BEGIN
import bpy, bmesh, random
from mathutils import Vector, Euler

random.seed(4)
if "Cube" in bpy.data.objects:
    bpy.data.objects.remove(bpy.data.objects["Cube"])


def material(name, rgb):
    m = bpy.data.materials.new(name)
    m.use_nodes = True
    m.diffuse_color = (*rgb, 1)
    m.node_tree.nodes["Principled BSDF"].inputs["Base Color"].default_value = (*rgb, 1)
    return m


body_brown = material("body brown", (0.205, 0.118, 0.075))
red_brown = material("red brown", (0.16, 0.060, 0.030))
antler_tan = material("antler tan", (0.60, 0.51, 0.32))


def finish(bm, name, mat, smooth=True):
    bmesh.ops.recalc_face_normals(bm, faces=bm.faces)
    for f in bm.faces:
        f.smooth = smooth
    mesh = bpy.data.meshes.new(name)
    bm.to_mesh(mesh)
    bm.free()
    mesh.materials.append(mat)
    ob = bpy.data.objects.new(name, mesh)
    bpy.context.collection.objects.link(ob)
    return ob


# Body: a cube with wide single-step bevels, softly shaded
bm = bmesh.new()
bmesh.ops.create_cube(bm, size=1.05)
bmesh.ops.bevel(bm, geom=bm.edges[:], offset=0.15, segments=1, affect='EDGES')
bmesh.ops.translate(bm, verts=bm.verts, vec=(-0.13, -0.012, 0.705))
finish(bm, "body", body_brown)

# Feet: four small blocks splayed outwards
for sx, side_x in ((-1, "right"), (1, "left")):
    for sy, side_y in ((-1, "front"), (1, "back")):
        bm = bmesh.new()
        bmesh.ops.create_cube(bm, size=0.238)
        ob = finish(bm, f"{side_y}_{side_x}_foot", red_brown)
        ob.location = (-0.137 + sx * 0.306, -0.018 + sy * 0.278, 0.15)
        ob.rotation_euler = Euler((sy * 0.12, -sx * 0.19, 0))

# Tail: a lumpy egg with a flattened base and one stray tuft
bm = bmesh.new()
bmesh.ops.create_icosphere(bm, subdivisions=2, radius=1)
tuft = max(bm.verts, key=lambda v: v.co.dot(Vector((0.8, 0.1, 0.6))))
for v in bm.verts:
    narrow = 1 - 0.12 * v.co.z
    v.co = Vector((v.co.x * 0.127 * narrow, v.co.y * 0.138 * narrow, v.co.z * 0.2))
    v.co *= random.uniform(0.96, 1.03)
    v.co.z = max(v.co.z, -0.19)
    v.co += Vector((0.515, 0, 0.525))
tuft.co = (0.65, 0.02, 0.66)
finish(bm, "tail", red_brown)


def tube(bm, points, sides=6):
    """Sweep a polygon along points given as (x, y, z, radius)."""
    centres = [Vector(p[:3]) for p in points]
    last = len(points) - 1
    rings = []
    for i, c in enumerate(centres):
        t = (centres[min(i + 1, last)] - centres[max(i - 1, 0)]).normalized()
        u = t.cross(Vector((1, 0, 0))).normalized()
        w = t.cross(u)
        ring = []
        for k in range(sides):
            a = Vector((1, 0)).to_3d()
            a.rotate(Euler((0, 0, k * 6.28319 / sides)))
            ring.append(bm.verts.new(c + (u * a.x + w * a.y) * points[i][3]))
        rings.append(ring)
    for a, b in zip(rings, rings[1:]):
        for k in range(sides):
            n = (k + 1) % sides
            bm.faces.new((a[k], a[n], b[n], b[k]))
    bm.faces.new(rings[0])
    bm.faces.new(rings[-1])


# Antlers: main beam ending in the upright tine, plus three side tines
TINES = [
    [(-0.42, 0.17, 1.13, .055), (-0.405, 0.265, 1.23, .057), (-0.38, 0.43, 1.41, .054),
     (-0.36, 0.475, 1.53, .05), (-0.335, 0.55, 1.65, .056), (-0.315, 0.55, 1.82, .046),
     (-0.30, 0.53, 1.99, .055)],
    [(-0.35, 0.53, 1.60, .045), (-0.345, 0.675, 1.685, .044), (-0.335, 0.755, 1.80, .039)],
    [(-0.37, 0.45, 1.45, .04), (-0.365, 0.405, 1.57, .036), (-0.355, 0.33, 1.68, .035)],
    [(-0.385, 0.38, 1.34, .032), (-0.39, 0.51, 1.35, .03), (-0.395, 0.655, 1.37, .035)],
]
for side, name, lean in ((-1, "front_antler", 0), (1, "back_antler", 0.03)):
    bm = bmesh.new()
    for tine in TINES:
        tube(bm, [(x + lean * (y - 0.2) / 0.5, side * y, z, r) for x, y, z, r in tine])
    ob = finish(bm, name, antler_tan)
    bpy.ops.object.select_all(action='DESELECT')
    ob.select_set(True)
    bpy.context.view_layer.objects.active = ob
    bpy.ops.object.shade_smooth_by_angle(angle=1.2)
END
▶ [ABOUT THIS TASK] There is a run of lines above from the one with "v.co = Vector((v.co.x" to the one with "centres = [Vector(p[:3]) for p in points]"; print exactly that run, both ends included, and nothing else.

▶ [SOLVED EXERCISE]
    v.co = Vector((v.co.x * 0.127 * narrow, v.co.y * 0.138 * narrow, v.co.z * 0.2))
    v.co *= random.uniform(0.96, 1.03)
    v.co.z = max(v.co.z, -0.19)
    v.co += Vector((0.515, 0, 0.525))
tuft.co = (0.65, 0.02, 0.66)
finish(bm, "tail", red_brown)


def tube(bm, points, sides=6):
    """Sweep a polygon along points given as (x, y, z, radius)."""
    centres = [Vector(p[:3]) for p in points]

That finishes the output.